The Day the Earth Stood Still

by Rick Grant

Grade: B+ / Rated PG-13 / 103 min
The blasting surround sound and IMAX screen were made to exhibit this type of grandiose alien invasion movie. The remake bears little resemblance to the original 1951 nuclear apocalypse-pending black & white film. Scott Derrickson directed this big budget spectacular from David Scarpa’s screenplay-a complete rewrite of the original story.
With the in-your-face IMAX crystal clear images and the thunderous sound, the advanced aliens in their spheres seem frighteningly real. Their envoy on earth–an alien/human hybrid Klaatu (Keanu Reeves)-communicates with Dr. Helen Benson, (Jennifer Connelly) a renown PhD bio-physicist. The giant automaton robot is Klaatu’s security.
Klaatu tells Helen his civilization belongs to a universal coalition of planets that have been watching earth since its birth. Now, since we haven’t changed our ways and have polluted the planet, they plan to destroy all human life to save the planet. Helen tries to convince Klaatu that we can change.
Kathy Bates portrays the Secretary of State Regina Jackson, who speaks for the president. He is hunkered down in a secret location with the Joint Chiefs of Staff. One big sphere has landed in Central Park and other smaller spheres landed throughout the world.
Given the aliens obvious quantum leap in technology allowing the spheres to travel between galaxies, it would seem futile to send in our primitive military machine. These aliens could be millions of years ahead of us in every aspect of planet building and space flight technology.
But nooo, in all these alien invasion films, the dunderhead generals decide that if the aliens are not like us, they push the panic button and send in our useless (by comparison) tanks, F-16s, artillery, brigades of infantry with their puny M-16s. Right, that’s going to stop the giant robot.
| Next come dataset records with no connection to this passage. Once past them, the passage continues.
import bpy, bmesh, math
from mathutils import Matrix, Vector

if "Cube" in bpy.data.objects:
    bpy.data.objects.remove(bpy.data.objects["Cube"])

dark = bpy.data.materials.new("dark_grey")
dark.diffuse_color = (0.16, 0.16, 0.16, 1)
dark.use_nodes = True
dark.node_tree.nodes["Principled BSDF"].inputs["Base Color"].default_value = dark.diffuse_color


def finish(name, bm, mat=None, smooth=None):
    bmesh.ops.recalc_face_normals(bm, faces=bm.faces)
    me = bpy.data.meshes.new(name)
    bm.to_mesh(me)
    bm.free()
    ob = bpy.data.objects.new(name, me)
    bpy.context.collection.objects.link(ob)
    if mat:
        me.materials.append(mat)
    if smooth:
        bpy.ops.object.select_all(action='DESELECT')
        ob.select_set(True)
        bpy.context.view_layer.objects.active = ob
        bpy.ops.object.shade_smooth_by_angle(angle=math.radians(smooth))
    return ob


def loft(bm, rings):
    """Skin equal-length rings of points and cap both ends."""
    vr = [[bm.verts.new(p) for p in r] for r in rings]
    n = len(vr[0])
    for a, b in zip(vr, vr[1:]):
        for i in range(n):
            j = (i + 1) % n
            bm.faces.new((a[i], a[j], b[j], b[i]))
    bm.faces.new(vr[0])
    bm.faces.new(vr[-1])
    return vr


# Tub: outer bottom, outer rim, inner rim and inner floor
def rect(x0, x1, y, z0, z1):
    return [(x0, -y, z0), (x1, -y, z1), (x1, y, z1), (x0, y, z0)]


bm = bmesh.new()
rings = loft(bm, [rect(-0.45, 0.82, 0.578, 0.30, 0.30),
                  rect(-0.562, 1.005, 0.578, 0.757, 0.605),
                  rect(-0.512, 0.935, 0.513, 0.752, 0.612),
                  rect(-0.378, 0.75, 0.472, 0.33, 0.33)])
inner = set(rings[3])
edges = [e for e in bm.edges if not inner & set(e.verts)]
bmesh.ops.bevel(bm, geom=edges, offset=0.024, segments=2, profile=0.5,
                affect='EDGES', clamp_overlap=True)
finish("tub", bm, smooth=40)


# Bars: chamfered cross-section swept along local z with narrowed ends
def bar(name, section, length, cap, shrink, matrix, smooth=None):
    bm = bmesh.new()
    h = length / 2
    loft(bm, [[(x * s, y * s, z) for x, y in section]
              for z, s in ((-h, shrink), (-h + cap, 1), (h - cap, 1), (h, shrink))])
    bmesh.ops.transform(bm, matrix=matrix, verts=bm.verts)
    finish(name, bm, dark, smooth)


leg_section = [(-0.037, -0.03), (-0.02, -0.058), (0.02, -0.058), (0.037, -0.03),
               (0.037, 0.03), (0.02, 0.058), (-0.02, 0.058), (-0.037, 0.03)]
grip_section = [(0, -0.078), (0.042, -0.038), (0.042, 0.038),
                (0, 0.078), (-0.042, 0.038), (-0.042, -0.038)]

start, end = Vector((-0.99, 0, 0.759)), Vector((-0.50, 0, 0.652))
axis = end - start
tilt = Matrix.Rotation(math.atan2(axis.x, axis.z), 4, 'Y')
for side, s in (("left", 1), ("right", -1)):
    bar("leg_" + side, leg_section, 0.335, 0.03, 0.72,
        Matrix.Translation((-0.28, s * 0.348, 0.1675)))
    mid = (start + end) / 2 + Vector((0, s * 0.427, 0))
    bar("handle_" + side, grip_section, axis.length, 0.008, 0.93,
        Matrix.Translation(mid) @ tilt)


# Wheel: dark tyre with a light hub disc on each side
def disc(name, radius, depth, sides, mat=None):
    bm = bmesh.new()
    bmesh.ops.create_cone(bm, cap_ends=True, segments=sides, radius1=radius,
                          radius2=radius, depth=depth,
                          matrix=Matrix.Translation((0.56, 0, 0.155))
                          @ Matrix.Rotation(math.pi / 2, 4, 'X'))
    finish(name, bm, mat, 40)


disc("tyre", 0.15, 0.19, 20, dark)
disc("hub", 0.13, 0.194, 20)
Well it’s traditional in alien invasion films to have scenes of troops being deployed.
So, when the giant robot comes out, they open fire on it. A beam comes out of the robots face shield and paralyzes all the troops and fries their electronic systems. Of course, the aliens have the power to destroy the entire planet. But they came to earth to communicate with us before they unleashed their human killing Armageddon. And what do we do? Attack them!
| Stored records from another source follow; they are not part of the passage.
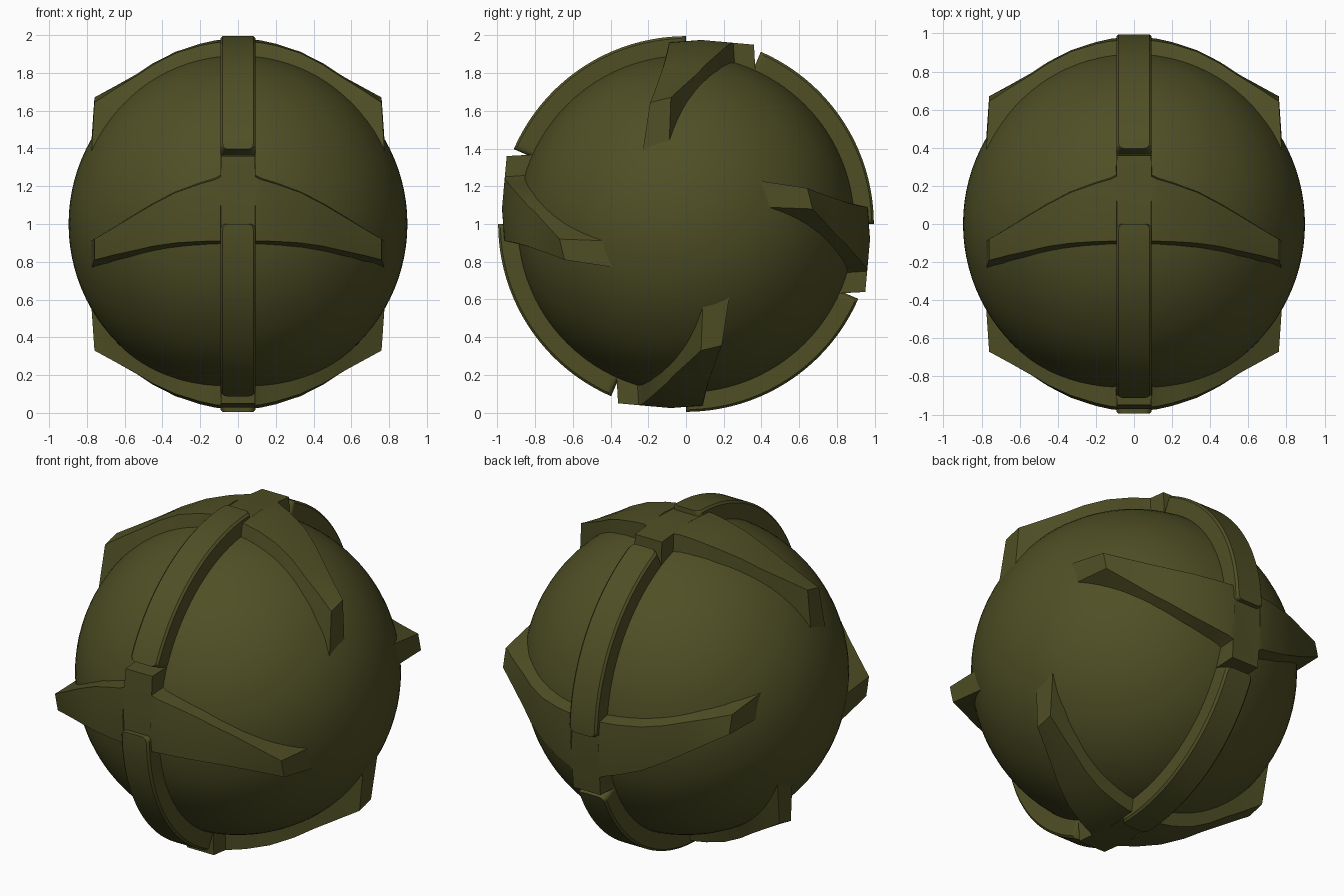
import bpy, bmesh, math
from mathutils import Matrix, Vector

if "Cube" in bpy.data.objects:
    bpy.data.objects.remove(bpy.data.objects["Cube"])

olive = bpy.data.materials.new("olive green")
olive.diffuse_color = (0.078, 0.078, 0.019, 1)
olive.use_nodes = True
olive.node_tree.nodes["Principled BSDF"].inputs["Base Color"].default_value = olive.diffuse_color
CENTRE = Matrix.Translation((0, 0, 1))


def finish(bm, name, turn=0, angle=30):
    """Turn a bmesh into a smooth-shaded object, rotated about the x axis through the ball centre."""
    bmesh.ops.recalc_face_normals(bm, faces=bm.faces[:])
    bm.transform(CENTRE @ Matrix.Rotation(turn, 4, 'X'))
    me = bpy.data.meshes.new(name)
    bm.to_mesh(me)
    bm.free()
    me.materials.append(olive)
    ob = bpy.data.objects.new(name, me)
    bpy.context.collection.objects.link(ob)
    bpy.ops.object.select_all(action='DESELECT')
    ob.select_set(True)
    bpy.context.view_layer.objects.active = ob
    bpy.ops.object.shade_smooth_by_angle(angle=math.radians(angle))
    return ob


def loft(sections, closed):
    """Skin a list of equal-length sections and cap both ends."""
    bm = bmesh.new()
    rings = [[bm.verts.new(p) for p in s] for s in sections]
    n = len(rings[0])
    for a, b in zip(rings, rings[1:]):
        for i in range(n if closed else n - 1):
            j = (i + 1) % n
            bm.faces.new((a[i], a[j], b[j], b[i]))
    bm.faces.new(rings[0])
    bm.faces.new(rings[-1])
    return bm


# Front winged plate: x, upper edge z, its depth, lower edge z, its depth
WING = [(0.09, 0.36, 0.95, -0.09, 0.962), (0.092, 0.25, 0.96, -0.09, 0.962),
        (0.12, 0.236, 0.957, -0.09, 0.96), (0.2, 0.213, 0.94, -0.092, 0.945),
        (0.33, 0.167, 0.90, -0.10, 0.905), (0.45, 0.105, 0.845, -0.117, 0.843),
        (0.54, 0.052, 0.79, -0.138, 0.783), (0.65, -0.015, 0.73, -0.162, 0.715),
        (0.76, -0.08, 0.67, -0.19, 0.643)]


def wing_section(side, x, zu, du, zl, dl):
    def base(z):
        bx = x * 1.027
        return (side * bx, -math.sqrt(0.87 ** 2 - bx * bx - z * z), z)
    mid_d = (du + dl) / 2 + 0.016 * (1 - x / 0.8)
    return [base(zu + 0.012 - 0.03 * x), (side * x, -du, zu),
            (side * x, -mid_d, (zu + zl) / 2),
            (side * x, -dl, zl), base(zl - 0.015 - 0.05 * x)]


def winged_plate():
    secs = [wing_section(-1, *w) for w in reversed(WING)]
    secs += [wing_section(1, *w) for w in WING]
    return loft(secs, True)


# Curved band: arc running down from the plate, with rounded end corners
def band():
    secs = []
    steps, sweep, r, corner = 36, math.radians(66.5), 0.995, 0.03
    ends = [corner * (1 - math.cos(math.pi / 2 * k / 5)) for k in range(6)]
    angs = ends + [corner + (sweep - 2 * corner) * k / steps for k in range(1, steps)]
    angs += [sweep - e for e in reversed(ends)]
    for a in angs:
        d = min(a, sweep - a)
        cut = 0 if d >= corner else corner - math.sqrt(corner ** 2 - (corner - d) ** 2)
        w = 0.093 - cut
        out = Vector((0, -math.cos(a), -math.sin(a)))
        secs.append([out * rad + Vector((x, 0, 0)) for x, rad in
                     ((-w, 0.85), (-w, r - 0.012), (-w + 0.012, r),
                      (w - 0.012, r), (w, r - 0.012), (w, 0.85))])
    return loft(secs, True)


# Ball
bm = bmesh.new()
bmesh.ops.create_uvsphere(bm, u_segments=96, v_segments=48, radius=0.897)
finish(bm, "ball")

# Four repeats around the x axis
for i, label in enumerate(("front", "bottom", "back", "top")):
    finish(winged_plate(), label + "_winged_plate", i * math.pi / 2)
    finish(band(), label + "_band", i * math.pi / 2, 40)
Much of the scenario involves Dr. Helen Benson, her stepson, Jacob Benson, (Jaden Smith) and Klaatu who knows everything about us and must decide whether or not to advise the aliens in the spheres to send in the human exterminating plague of bugs. Of course, Helen pleads a strong case for giving us another chance to change-even enlisting Klaatu to help us gain the technology to stop polluting the earth. This morality play within the scenario is also traditional in alien invasion films.
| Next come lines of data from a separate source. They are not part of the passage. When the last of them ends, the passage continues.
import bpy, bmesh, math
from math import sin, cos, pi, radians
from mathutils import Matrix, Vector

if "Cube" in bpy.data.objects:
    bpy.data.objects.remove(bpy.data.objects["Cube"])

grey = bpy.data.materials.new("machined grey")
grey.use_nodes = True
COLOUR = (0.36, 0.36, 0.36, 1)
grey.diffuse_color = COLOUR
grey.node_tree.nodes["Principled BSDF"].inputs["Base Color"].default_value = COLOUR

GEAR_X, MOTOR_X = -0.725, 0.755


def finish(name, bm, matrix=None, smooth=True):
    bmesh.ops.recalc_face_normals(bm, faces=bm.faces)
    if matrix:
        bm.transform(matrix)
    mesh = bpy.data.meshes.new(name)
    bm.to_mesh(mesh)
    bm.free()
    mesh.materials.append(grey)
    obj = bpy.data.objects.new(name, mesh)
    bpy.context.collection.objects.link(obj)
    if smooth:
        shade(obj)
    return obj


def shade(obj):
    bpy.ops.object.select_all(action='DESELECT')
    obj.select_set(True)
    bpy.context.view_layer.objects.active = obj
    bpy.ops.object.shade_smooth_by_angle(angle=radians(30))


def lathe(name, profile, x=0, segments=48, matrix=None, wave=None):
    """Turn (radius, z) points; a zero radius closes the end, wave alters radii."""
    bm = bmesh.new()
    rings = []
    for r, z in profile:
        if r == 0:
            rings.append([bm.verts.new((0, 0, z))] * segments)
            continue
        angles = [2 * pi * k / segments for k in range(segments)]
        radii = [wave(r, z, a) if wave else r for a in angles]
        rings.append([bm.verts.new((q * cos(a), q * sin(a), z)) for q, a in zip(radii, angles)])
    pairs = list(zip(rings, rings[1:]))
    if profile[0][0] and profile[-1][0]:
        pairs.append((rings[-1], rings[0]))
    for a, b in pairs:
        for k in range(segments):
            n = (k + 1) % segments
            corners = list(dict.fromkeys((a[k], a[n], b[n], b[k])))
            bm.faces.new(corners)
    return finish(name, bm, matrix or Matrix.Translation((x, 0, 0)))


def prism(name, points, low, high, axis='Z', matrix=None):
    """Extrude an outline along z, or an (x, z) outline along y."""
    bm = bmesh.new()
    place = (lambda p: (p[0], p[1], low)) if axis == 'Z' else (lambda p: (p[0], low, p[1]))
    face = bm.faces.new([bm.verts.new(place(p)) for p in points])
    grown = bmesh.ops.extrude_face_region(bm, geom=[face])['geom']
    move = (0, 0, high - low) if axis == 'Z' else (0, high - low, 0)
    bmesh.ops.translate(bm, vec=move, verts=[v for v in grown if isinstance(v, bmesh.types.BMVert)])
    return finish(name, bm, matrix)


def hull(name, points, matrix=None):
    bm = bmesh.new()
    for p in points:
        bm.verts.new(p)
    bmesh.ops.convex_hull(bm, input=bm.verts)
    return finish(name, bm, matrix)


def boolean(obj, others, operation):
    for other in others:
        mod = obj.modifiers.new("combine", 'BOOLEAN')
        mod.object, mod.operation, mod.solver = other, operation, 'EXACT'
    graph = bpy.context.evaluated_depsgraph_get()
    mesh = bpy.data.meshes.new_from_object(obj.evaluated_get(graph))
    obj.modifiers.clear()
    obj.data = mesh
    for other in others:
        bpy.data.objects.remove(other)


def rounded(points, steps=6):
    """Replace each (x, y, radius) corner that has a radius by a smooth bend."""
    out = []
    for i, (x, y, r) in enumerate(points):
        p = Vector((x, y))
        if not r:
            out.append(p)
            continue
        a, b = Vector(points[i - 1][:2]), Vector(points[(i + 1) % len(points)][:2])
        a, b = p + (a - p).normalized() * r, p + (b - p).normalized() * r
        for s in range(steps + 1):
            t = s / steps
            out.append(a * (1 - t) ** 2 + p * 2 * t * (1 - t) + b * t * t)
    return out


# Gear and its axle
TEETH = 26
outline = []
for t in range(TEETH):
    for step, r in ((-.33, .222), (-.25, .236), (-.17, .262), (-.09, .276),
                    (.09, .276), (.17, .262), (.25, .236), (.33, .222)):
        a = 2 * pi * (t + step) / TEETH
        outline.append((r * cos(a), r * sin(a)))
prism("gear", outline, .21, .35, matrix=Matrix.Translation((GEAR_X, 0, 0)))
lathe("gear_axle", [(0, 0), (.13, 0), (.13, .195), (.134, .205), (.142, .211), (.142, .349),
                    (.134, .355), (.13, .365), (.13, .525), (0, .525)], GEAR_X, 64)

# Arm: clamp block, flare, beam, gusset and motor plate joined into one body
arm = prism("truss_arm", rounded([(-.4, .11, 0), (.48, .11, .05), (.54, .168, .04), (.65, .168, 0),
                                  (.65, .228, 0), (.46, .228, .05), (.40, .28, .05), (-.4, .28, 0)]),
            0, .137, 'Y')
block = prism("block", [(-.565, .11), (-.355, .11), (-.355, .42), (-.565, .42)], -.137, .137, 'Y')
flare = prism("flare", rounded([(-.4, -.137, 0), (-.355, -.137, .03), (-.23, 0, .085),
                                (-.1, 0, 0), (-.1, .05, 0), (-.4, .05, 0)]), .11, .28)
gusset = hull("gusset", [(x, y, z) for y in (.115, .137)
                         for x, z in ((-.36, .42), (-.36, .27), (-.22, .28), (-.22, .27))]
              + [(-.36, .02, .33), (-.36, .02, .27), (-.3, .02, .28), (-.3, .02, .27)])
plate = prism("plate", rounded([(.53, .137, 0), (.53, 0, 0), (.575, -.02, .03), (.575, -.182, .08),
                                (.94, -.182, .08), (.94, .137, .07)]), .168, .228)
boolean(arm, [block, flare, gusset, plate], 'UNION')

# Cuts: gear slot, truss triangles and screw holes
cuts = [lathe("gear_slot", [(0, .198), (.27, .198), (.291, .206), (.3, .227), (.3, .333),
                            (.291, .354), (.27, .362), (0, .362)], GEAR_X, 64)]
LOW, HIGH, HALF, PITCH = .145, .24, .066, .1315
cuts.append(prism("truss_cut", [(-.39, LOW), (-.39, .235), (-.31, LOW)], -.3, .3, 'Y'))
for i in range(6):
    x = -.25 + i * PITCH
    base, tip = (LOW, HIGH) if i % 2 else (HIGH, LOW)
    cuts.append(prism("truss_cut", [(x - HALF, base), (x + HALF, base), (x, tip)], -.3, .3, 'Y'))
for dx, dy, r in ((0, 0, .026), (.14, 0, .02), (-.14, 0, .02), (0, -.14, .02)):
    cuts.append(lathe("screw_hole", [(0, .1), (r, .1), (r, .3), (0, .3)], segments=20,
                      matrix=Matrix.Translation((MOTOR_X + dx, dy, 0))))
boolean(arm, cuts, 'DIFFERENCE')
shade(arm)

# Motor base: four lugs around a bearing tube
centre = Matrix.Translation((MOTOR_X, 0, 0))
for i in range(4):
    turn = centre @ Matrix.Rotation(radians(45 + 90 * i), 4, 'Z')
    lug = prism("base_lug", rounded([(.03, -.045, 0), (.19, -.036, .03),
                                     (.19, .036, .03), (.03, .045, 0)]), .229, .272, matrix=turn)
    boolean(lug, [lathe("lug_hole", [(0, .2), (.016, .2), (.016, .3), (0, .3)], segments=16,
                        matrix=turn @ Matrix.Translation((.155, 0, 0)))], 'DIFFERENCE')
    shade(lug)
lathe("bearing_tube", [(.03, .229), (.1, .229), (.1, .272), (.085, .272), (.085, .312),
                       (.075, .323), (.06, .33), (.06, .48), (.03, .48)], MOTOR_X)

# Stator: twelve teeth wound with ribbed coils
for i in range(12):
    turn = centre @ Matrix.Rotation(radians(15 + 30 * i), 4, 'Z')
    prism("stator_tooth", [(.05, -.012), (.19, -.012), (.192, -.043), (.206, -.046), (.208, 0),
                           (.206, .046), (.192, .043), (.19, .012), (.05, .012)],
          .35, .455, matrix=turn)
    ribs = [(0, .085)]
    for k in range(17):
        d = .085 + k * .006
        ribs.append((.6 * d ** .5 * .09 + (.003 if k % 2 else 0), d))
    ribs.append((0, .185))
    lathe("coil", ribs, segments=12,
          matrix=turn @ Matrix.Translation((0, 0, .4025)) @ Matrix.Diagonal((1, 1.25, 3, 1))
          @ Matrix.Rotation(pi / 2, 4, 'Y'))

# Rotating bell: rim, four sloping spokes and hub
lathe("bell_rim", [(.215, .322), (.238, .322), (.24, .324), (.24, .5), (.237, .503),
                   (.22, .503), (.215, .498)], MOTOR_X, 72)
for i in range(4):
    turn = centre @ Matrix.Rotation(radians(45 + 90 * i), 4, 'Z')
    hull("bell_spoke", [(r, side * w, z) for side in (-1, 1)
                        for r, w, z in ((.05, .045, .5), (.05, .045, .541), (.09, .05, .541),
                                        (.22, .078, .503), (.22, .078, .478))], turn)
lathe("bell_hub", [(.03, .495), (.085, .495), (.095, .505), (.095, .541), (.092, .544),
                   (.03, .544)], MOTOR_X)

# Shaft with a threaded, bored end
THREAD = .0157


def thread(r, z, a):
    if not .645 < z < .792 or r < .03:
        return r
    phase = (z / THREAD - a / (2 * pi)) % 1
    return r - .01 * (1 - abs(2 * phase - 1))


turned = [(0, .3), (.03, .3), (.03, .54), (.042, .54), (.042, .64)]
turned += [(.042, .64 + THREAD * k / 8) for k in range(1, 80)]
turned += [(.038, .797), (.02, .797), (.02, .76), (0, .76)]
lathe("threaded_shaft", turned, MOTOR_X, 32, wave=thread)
Derrickson doesn’t let the arsenal of advanced special effects to overpower the development of the three main characters-Helen, her stepson, and the serious faced alien/human Klaatu. For the film to balance the drama with the action, the viewers have to care about the main characters. At some point in the story, Klaatu sees another side of humanity through Helen’s consciousness. She cares about the human race and the Earth.
As the trio of humans and alien travel around, avoiding the dragnet of law enforcement and military looking for them, Klaatu begins to see Helen is different from most of the humans he has come across. He develops a working relationship with her.
Writer David Scarpa’s script insinuates that Klaatu sees the righteousness in Helen’s soul and the other scientists desire to do the right thing to save the earth. Of course, this fits in the Al Core’s environmental initiative, thus updating the premise from the cold war fear of thermonuclear war to saving the planet from ourselves. Hell, the aliens could have killed all the humans on Earth before we knew what hit us, but they decided to land and communicate.